◆ **WHAT YOU HAVE TO DO**: Taking the line that contains "y = (centre" as the first and the final line of the records as the last, write out every line between them exactly, ends included, and nothing else.

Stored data
■ ■ ■ ■ ■

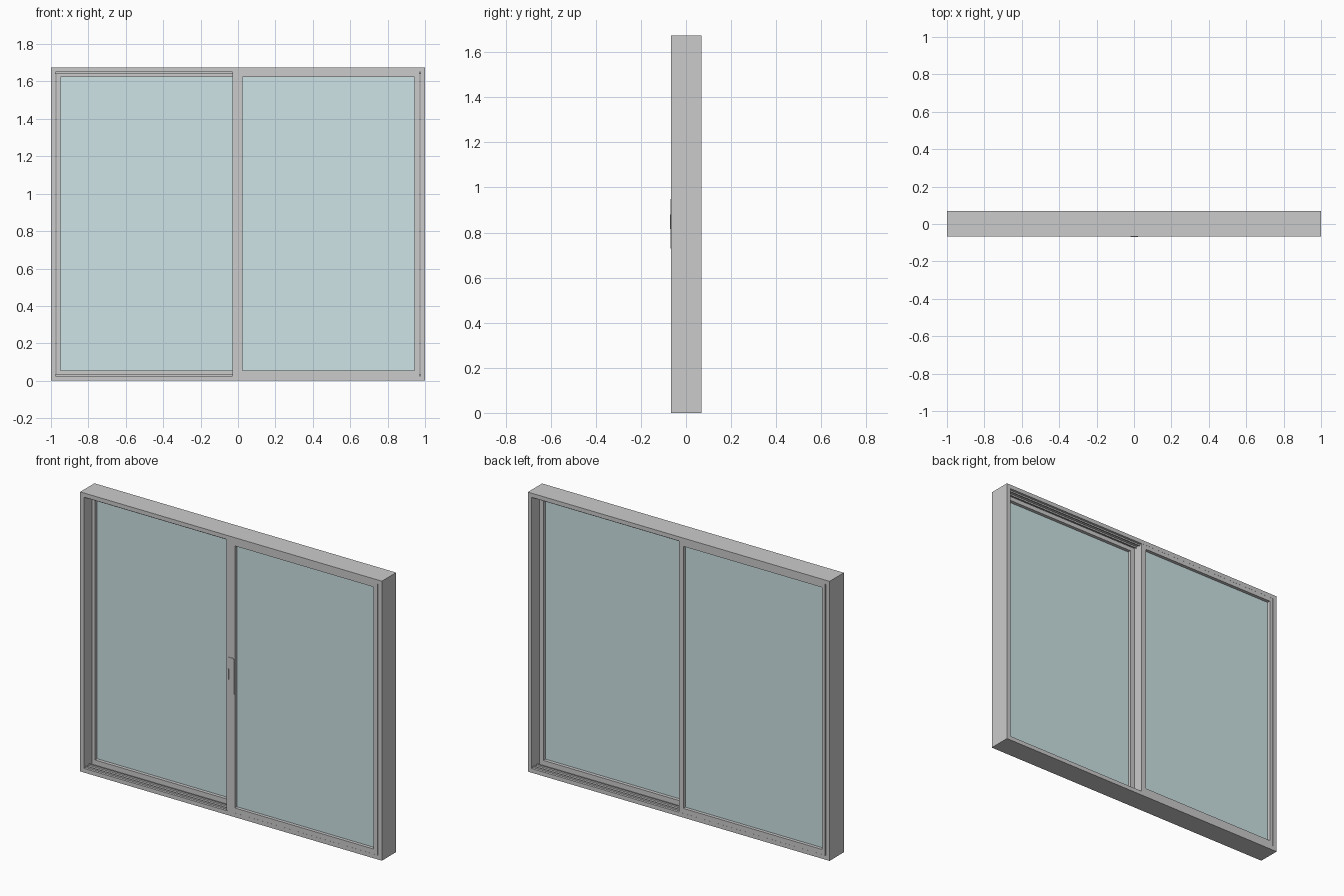
import bpy, bmesh

if "Cube" in bpy.data.objects:
    bpy.data.objects.remove(bpy.data.objects["Cube"])

Y0, Y1 = -0.066, 0.069      # frame front and back faces
H = 1.675


def finish(name, bm, mat=None):
    bmesh.ops.recalc_face_normals(bm, faces=bm.faces)
    me = bpy.data.meshes.new(name)
    bm.to_mesh(me)
    bm.free()
    ob = bpy.data.objects.new(name, me)
    bpy.context.collection.objects.link(ob)
    if mat:
        me.materials.append(mat)
    return ob


def box(name, x, y, z, mat=None):
    bm = bmesh.new()
    bmesh.ops.create_cube(bm, size=1)
    for v in bm.verts:
        v.co = [r[0] if c < 0 else r[1] for c, r in zip(v.co, (x, y, z))]
    return finish(name, bm, mat)


def ring(name, x, z, hole_x, hole_z, y):
    """Rectangular frame with a rectangular opening, seen along y."""
    bm = bmesh.new()
    loops = []
    for yy in y:
        for rx, rz in ((x, z), (hole_x, hole_z)):
            loops.append([bm.verts.new((rx[i], yy, rz[j]))
                          for i, j in ((0, 0), (1, 0), (1, 1), (0, 1))])
    fo, fi, bo, bi = loops
    for a, b in ((fo, fi), (fi, bi), (bi, bo), (bo, fo)):
        for i in range(4):
            j = (i + 1) % 4
            bm.faces.new((a[i], a[j], b[j], b[i]))
    return finish(name, bm)


def plate(name, points, y):
    """Extrude an x-z outline from y[0] to y[1]."""
    bm = bmesh.new()
    f = bm.faces.new([bm.verts.new((px, y[0], pz)) for px, pz in points])
    new = bmesh.ops.extrude_face_region(bm, geom=[f])["geom"]
    bmesh.ops.translate(bm, vec=(0, y[1] - y[0], 0),
                        verts=[g for g in new if isinstance(g, bmesh.types.BMVert)])
    return finish(name, bm)


glass = bpy.data.materials.new("glass")
glass.diffuse_color = (0.61, 0.77, 0.79, 1)
glass.use_nodes = True
glass.node_tree.nodes["Principled BSDF"].inputs["Base Color"].default_value = glass.diffuse_color

# Outer frame
ring("outer_frame", (-1, 1), (0, H), (-0.975, 0.975), (0.025, 1.65), (Y0, Y1))

# Sliding sashes: front one on the right, back one on the left
ring("front_sash", (-0.03, 0.971), (0.025, 1.65), (0.025, 0.945), (0.055, 1.625),
     (Y0 + 0.0005, -0.001))
ring("back_sash", (-0.971, 0.0), (0.025, 1.65), (-0.95, -0.03), (0.055, 1.625),
     (0.004, Y1 - 0.0005))

# Glass panes
box("front_pane", (0.025, 0.945), (-0.046, -0.021), (0.055, 1.625), glass)
box("back_pane", (-0.95, -0.03), (0.024, 0.049), (0.055, 1.625), glass)

# Track ribs in the exposed halves, sill and head
for side, x, centre in (("front", (-0.975, -0.03), -0.033), ("back", (0.0, 0.975), 0.036)):
    for i, dy in enumerate((-0.016, 0.016)):
        y = (centre + dy - 0.003, centre + dy + 0.003)
        box(f"{side}_sill_track_{i}", x, y, (0.022, 0.034))
        box(f"{side}_head_track_{i}", x, y, (1.641, 1.653))

# Handle: backplate with a long pull along its right edge, and a thumb latch
plate("handle", [(-0.02, 0.81), (0.012, 0.81), (0.012, 0.735), (0.015, 0.73),
                 (0.019, 0.73), (0.022, 0.735), (0.022, 0.938), (0.018, 0.946),
                 (0.01, 0.949), (-0.02, 0.949)], (-0.069, Y0 + 0.002))
box("thumb_latch", (-0.02, -0.013), (-0.0705, -0.068), (0.815, 0.88))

■ ■ ■ ■ ■

◆ **SOLUTION BELOW**:
        y = (centre + dy - 0.003, centre + dy + 0.003)
        box(f"{side}_sill_track_{i}", x, y, (0.022, 0.034))
        box(f"{side}_head_track_{i}", x, y, (1.641, 1.653))

# Handle: backplate with a long pull along its right edge, and a thumb latch
plate("handle", [(-0.02, 0.81), (0.012, 0.81), (0.012, 0.735), (0.015, 0.73),
                 (0.019, 0.73), (0.022, 0.735), (0.022, 0.938), (0.018, 0.946),
                 (0.01, 0.949), (-0.02, 0.949)], (-0.069, Y0 + 0.002))
box("thumb_latch", (-0.02, -0.013), (-0.0705, -0.068), (0.815, 0.88))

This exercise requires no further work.